Task description
The job is to find each line in the entries holding the string "cutter" and copy that line.

....

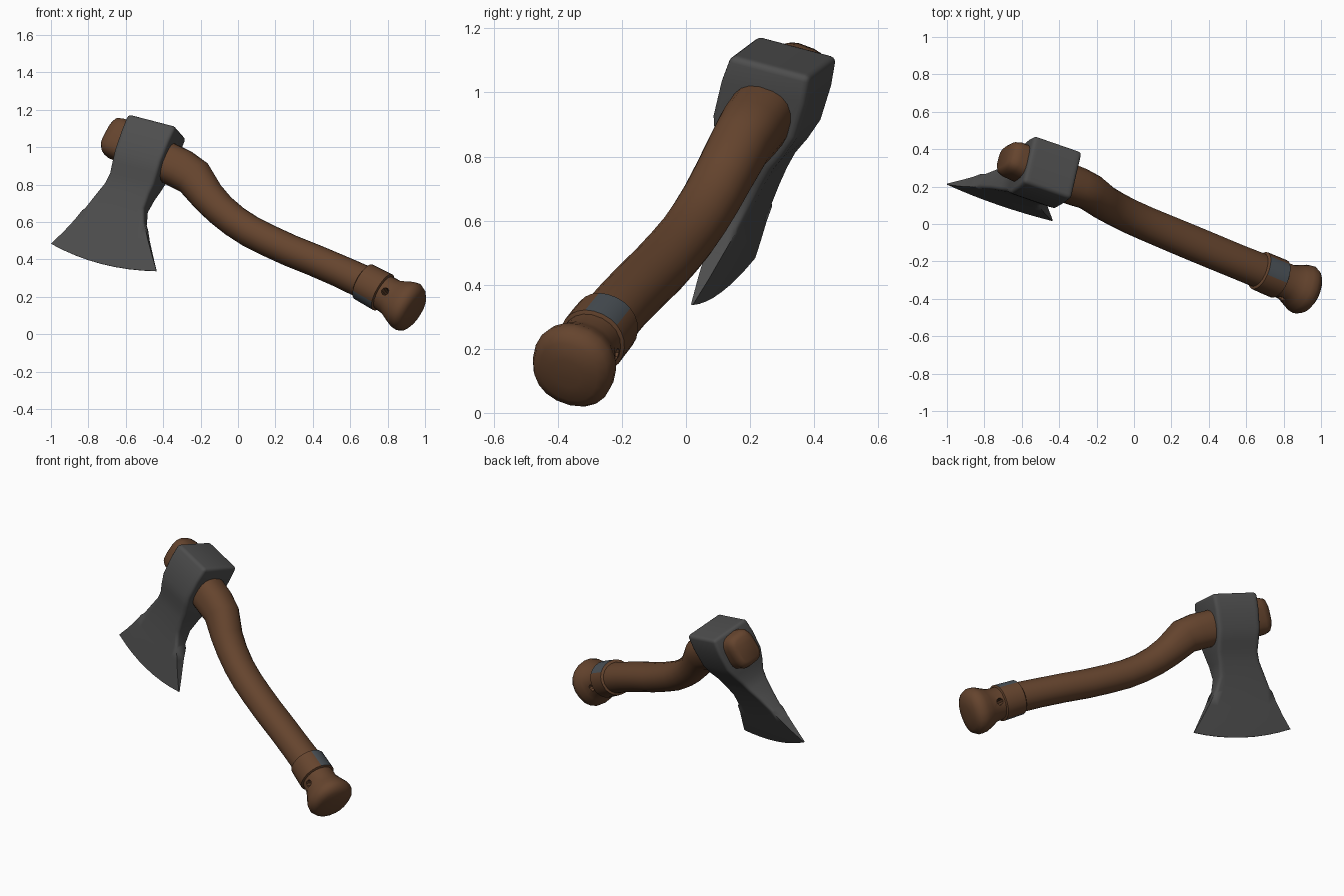
import bpy, bmesh, math
from mathutils import Vector

if "Cube" in bpy.data.objects:
    bpy.data.objects.remove(bpy.data.objects["Cube"])


def material(name, rgb):
    m = bpy.data.materials.new(name)
    m.diffuse_color = (*rgb, 1)
    m.use_nodes = True
    m.node_tree.nodes["Principled BSDF"].inputs["Base Color"].default_value = m.diffuse_color
    return m


WOOD = material("brown wood", (0.13, 0.058, 0.027))
STEEL = material("dark steel", (0.075, 0.075, 0.075))
SLATE = material("slate metal", (0.07, 0.083, 0.095))

UP = Vector((0.365, 0.243, 0.897))         # from cutting edge to poll
ALONG = Vector((0.925, -0.32, -0.24)).normalized()  # along the head, parallel to the grip
SIDE = Vector((0.22, 0.94, -0.25)).normalized()     # through the head thickness


def finish(name, bm, mats, angle):
    bmesh.ops.recalc_face_normals(bm, faces=bm.faces)
    me = bpy.data.meshes.new(name)
    bm.to_mesh(me)
    bm.free()
    for m in mats:
        me.materials.append(m)
    ob = bpy.data.objects.new(name, me)
    bpy.context.collection.objects.link(ob)
    bpy.ops.object.select_all(action='DESELECT')
    ob.select_set(True)
    bpy.context.view_layer.objects.active = ob
    if angle:
        bpy.ops.object.shade_smooth_by_angle(angle=math.radians(angle))
    return ob


def signed_pow(v, e):
    return math.copysign(abs(v) ** e, v)


def tube(stations, n):
    """Loft rounded sections (x, y, z, up radius, side radius, squareness)."""
    bm = bmesh.new()
    pts = [Vector(s[:3]) for s in stations]
    rings = []
    for i, s in enumerate(stations):
        t = (pts[min(i + 1, len(pts) - 1)] - pts[max(i - 1, 0)]).normalized()
        u = (UP - t * UP.dot(t)).normalized()
        w = t.cross(u)
        ring = []
        for k in range(n):
            a = 2 * math.pi * (k + 0.5) / n
            ring.append(bm.verts.new(pts[i] + u * s[3] * signed_pow(math.cos(a), s[5])
                                     + w * s[4] * signed_pow(math.sin(a), s[5])))
        rings.append(ring)
    for a, b in zip(rings, rings[1:]):
        for k in range(n):
            bm.faces.new((a[k], a[(k + 1) % n], b[(k + 1) % n], b[k]))
    bm.faces.new(rings[0])
    bm.faces.new(rings[-1])
    return bm


# Handle: squared tip through the head, shouldered curve, flared knob
handle = finish("handle", tube([
    (-.692, .362, 1.064, .075, .06, .6),
    (-.678, .356, 1.058, .1, .08, .6),
    (-.65, .345, 1.047, .11, .09, .6),
    (-.41, .24, .935, .106, .104, .8),
    (-.30, .198, .88, .108, .102, .85),
    (-.235, .17, .838, .105, .096, .9),
    (-.16, .115, .735, .092, .093, .95),
    (-.095, .078, .667, .087, .092, .95),
    (-.02, .04, .605, .085, .092, .95),
    (.065, .002, .550, .085, .092, .95),
    (.16, -.038, .502, .085, .093, .95),
    (.28, -.088, .447, .085, .094, .95),
    (.41, -.142, .395, .085, .094, .95),
    (.55, -.20, .335, .086, .093, .95),
    (.695, -.258, .268, .09, .094, .95),
    (.775, -.292, .225, .096, .096, .95),
    (.82, -.312, .198, .1, .098, .95),
    (.853, -.327, .178, .118, .114, .93),
    (.883, -.340, .160, .134, .13, .92),
    (.91, -.352, .146, .138, .134, .9),
    (.932, -.361, .134, .125, .122, .9),
    (.945, -.367, .127, .1, .097, .9),
    (.953, -.371, .122, .05, .05, 1),
], 20), [WOOD], 45)

# Lanyard hole through the neck
bm = bmesh.new()
bmesh.ops.create_cone(bm, cap_ends=True, segments=10, radius1=.021, radius2=.021, depth=.5)
cutter = finish("lanyard_hole_cutter", bm, [WOOD], 0)
cutter.location = (.808, -.307, .205)
cutter.rotation_mode = 'QUATERNION'
cutter.rotation_quaternion = SIDE.to_track_quat('Z', 'Y')
cutter.hide_render = True
cutter.hide_viewport = True
cut = handle.modifiers.new("hole", 'BOOLEAN')
cut.operation = 'DIFFERENCE'
cut.object = cutter

# Collar above the knob, with metal patches on top and underneath
bm = tube([
    (.665, -.246, .284, .088, .092, .95),
    (.672, -.249, .280, .104, .106, .95),
    (.72, -.27, .254, .106, .107, .95),
    (.775, -.293, .224, .108, .107, .95),
    (.782, -.296, .220, .09, .09, .95),
], 24)
bm.normal_update()
patch = Vector((.45, .45, .8)).normalized()
for f in bm.faces:
    f.material_index = int(len(f.verts) == 4 and abs(f.normal.dot(patch)) > .86)
finish("collar", bm, [WOOD, SLATE], 40)

# Axe head: sections from poll to cutting edge (v, back reach, front reach, half thickness)
POLL, EDGE = Vector((-.432, .305, 1.113)), Vector((-.715, .115, .41))
SECTIONS = [
    (0, .14, .14, .132), (.12, .138, .138, .141), (.27, .133, .136, .138),
    (.36, .128, .137, .115), (.43, .125, .135, .09), (.5, .135, .126, .075),
    (.6, .168, .122, .056), (.7, .198, .15, .041), (.8, .228, .197, .028),
    (.9, .265, .25, .017), (1, .31, .305, .003),
]
COLS = 9
bm = bmesh.new()
rings = []
for v, back, front, half in SECTIONS:
    c = POLL.lerp(EDGE, v)
    rows = []
    for s in (-1, 1):
        row = []
        for k in range(COLS):
            f = k / (COLS - 1)
            bow = (1 - (2 * f - 1) ** 2) * .038 * max(0, v - .5) * 2
            row.append(bm.verts.new(c + ALONG * (f * (back + front) - back)
                                    + SIDE * half * s - UP * bow))
        rows.append(row)
    rings.append(rows[0] + rows[1][::-1])
n = 2 * COLS
for a, b in zip(rings, rings[1:]):
    for k in range(n):
        bm.faces.new((a[k], a[(k + 1) % n], b[(k + 1) % n], b[k]))
for r in (rings[0], rings[-1]):
    for k in range(COLS - 1):
        bm.faces.new((r[k], r[k + 1], r[n - 2 - k], r[n - 1 - k]))
# soften the edges of the thick socket block only
bm.normal_update()
bmesh.ops.recalc_face_normals(bm, faces=bm.faces)
sharp = [e for e in bm.edges if e.calc_face_angle(0) > math.radians(50)
         and all((p.co - POLL).dot(EDGE - POLL) / (EDGE - POLL).length_squared < .75
                 for p in e.verts)]
bmesh.ops.bevel(bm, geom=sharp, offset=.02, segments=3, profile=.5, affect='EDGES', clamp_overlap=True)
finish("axe_head", bm, [STEEL], 40)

....

Response area
cutter = finish("lanyard_hole_cutter", bm, [WOOD], 0)
cutter.location = (.808, -.307, .205)
cutter.rotation_mode = 'QUATERNION'
cutter.rotation_quaternion = SIDE.to_track_quat('Z', 'Y')
cutter.hide_render = True
cutter.hide_viewport = True
cut.object = cutter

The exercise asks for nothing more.